• Savoy Cabbage (Common is OK)
• Cauliflower
• Celery
• Sweet Corn
• Garlic
• Leek bulb
• Mushrooms
• Onions (White, Spanish, Shallots)
• Peas (Snow, thawed)
• Sweet Potato (>1/2 cup)
• Sundried Tomatoes


• All beans
• >1/4 cup chickpeas
• >1/2 cup lentils
• >10 Almonds & Hazlenuts
• Cashews
• Pistachio
• Falafel & Veggie Burgers
• Split Peas
• All non-fermented soy products
(milk, Edamame beans etc)


• Wheat-based biscuits, cereals & cereal bars
• Most muesli bars (read the labels – most contain high-FODMAP sweetners)
• Flavoured chips & corn thins (usually contain onion &/or garlic powder)
• Most flavoured snack foods (e.g., Shapes)
• Rye crispbread
• Naan, Pumpernickel, Rye, Sourdough, Multigrain, Wholewheat & White Breads (incld. Raisin toast)
• Muesli & Wheat Bran
• Barley
• Cous Cous & Corn
• Wheat & Spelt Pastas


You’d avoid many of these if you’re Vegan, but I have included them for non-vegan readers:

• Buttermilk
• Cream, Haloumi, Ricotta Cheese
• Cream (Sweet & Sour)
• Custard
• Ice Cream
• Cow’s Milk & Evaporated Milk (Except Lactose-Free)
• Yoghurt (except Lactose-Free)


• Coffee made with Cow’s or soy milk
• All fruit juices (except 1 glass of Cranberry) & Cordials
• >100ml Coconut water
• Carob powder (Cocoa & Cacao are OK)
• Strong Black tea (weak is OK as its Oglio levels haven’t had time to build up)
• Chai, Chamomile, Oolong & Dandelion teas/lattes
• Rum
• Limit Wine to 100ml


• Caviar
• Hommus
• Tahini (>1 tbsp)
• Tzatziki
• Pickled/Relished Vegetables
• Cream-based & tomato-based pasta sauces (contain onion & garlic)
• Balsamic vinegar (>1 tbsp)
• Honey & Conventional Jams (I have created low FODMAP versions – see recipes)


• Fruit bars
• Milk & White Chocolate (Dark is OK due to its higher cocoa/cacao content)

A Note on FODMAP Loading:

While one food individually may be low in FODMAPs, it is important to take note of FODMAP loading when creating your meals.
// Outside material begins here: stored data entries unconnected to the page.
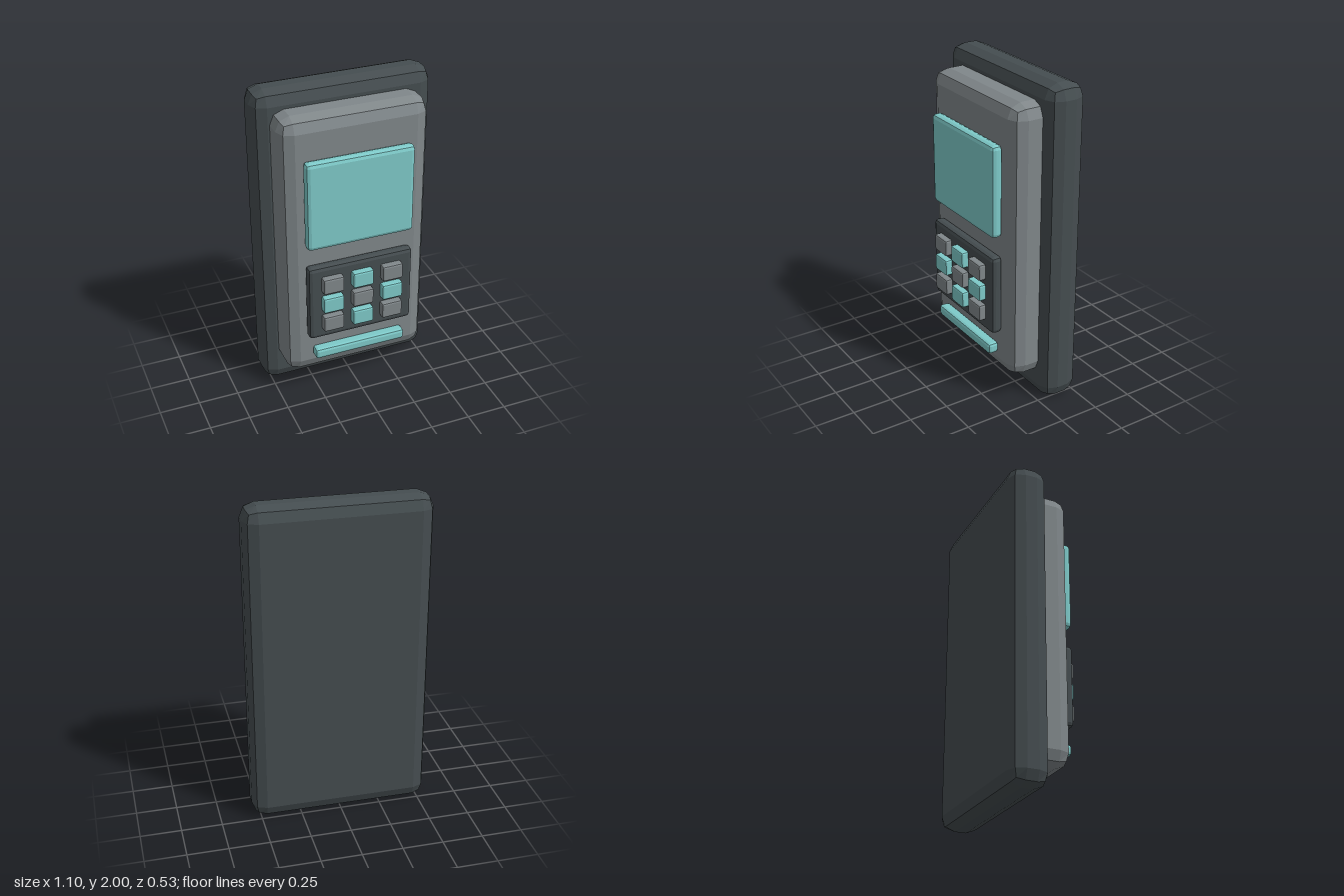
import * as THREE from 'three';
import { RoundedBoxGeometry } from 'three/addons/geometries/RoundedBoxGeometry.js';

export function createModel() {
  const model = new THREE.Group();
  model.name = 'handheldDevice';

  const material = (name, color) => {
    const m = new THREE.MeshStandardMaterial({ color, flatShading: true });
    m.name = name;
    return m;
  };
  const dark = material('dark slate', 0x454d50);
  const grey = material('mid grey', 0x80878a);
  const teal = material('pale teal', 0x7ecac9);

  // Bevelled block given by its extents: centre x, width, y range, z range
  const block = (name, mat, x, width, [y0, y1], [z0, z1], radius, parent = model) => {
    const mesh = new THREE.Mesh(new RoundedBoxGeometry(width, y1 - y0, z1 - z0, 1, radius), mat);
    mesh.name = name;
    mesh.position.set(x, (y0 + y1) / 2, (z0 + z1) / 2);
    parent.add(mesh);
    return mesh;
  };

  // Case
  block('backShell', dark, 0, 1.104, [0, 2], [-0.265, -0.025], 0.084);
  block('frontBody', grey, 0, 0.914, [0.167, 1.895], [-0.15, 0.152], 0.084);

  // Front fittings
  block('screen', teal, 0, 0.67, [1.085, 1.65], [0.152, 0.222], 0.025);
  block('keypadPlate', dark, 0, 0.67, [0.453, 0.96], [0.152, 0.222], 0.025);
  block('lowerBar', teal, 0, 0.59, [0.294, 0.362], [0.152, 0.222], 0.018);

  // Three by three keys in alternating colours
  const keys = new THREE.Group();
  keys.name = 'keys';
  model.add(keys);
  for (let row = 0; row < 3; row++) {
    for (let col = 0; col < 3; col++) {
      const y = 0.843 - row * 0.135;
      const mat = (row + col) % 2 ? teal : grey;
      block(`key${row + 1}${col + 1}`, mat, (col - 1) * 0.19, 0.132, [y - 0.052, y + 0.052], [0.2, 0.265], 0.012, keys);
    }
  }
  return model;
}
Adding more than one moderate-high FODMAP ingredient (e.g., having a meal of 1⁄4 cups of lentils + 1⁄2 cup broccoli + 1⁄4 cup buckwheat) might tip you over your FODMAP load, despite all food servings individually being low FODMAP. For this reason, try to limit your meals to containing just one moderate-high FODMAP food item.